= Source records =
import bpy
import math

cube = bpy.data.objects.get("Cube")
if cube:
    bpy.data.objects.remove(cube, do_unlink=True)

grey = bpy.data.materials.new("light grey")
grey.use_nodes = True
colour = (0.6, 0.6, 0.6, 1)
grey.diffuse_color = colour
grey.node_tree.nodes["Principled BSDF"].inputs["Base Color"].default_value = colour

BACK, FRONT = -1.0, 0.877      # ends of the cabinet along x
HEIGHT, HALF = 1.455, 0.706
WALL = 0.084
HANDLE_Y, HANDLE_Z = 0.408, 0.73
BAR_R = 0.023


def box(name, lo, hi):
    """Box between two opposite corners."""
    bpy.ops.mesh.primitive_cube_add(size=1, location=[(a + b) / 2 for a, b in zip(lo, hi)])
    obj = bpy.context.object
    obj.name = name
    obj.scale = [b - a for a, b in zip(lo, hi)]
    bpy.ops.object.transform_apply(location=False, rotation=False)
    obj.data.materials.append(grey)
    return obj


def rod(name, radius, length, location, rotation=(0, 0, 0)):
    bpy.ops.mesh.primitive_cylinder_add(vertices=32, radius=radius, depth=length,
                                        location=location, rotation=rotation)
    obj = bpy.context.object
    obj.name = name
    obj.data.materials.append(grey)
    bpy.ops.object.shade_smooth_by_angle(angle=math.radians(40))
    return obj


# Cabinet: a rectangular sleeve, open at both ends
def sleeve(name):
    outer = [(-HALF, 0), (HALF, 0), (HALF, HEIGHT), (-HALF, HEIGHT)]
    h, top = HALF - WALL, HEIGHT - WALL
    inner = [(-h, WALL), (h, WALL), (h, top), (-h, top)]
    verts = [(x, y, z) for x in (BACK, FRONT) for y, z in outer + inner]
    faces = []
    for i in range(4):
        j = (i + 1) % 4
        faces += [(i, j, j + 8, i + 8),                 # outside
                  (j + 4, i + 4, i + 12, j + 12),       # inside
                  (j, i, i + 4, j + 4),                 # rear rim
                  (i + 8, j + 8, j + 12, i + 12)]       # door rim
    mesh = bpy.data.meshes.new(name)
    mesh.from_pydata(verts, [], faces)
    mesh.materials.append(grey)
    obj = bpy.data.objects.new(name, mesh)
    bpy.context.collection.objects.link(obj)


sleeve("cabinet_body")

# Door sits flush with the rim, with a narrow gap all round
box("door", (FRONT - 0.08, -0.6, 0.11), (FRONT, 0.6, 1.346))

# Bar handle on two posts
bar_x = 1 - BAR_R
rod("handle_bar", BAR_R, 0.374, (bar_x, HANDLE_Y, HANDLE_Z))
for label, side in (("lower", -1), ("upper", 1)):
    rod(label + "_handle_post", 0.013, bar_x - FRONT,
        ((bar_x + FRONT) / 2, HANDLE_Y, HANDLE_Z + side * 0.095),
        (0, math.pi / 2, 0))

= REQUIRED WORK =
Every line in the entries above that mentions the word "mesh" must be shown.

= SOLUTION =
    bpy.ops.mesh.primitive_cube_add(size=1, location=[(a + b) / 2 for a, b in zip(lo, hi)])
    bpy.ops.mesh.primitive_cylinder_add(vertices=32, radius=radius, depth=length,
    mesh = bpy.data.meshes.new(name)
    mesh.from_pydata(verts, [], faces)
    mesh.materials.append(grey)
    obj = bpy.data.objects.new(name, mesh)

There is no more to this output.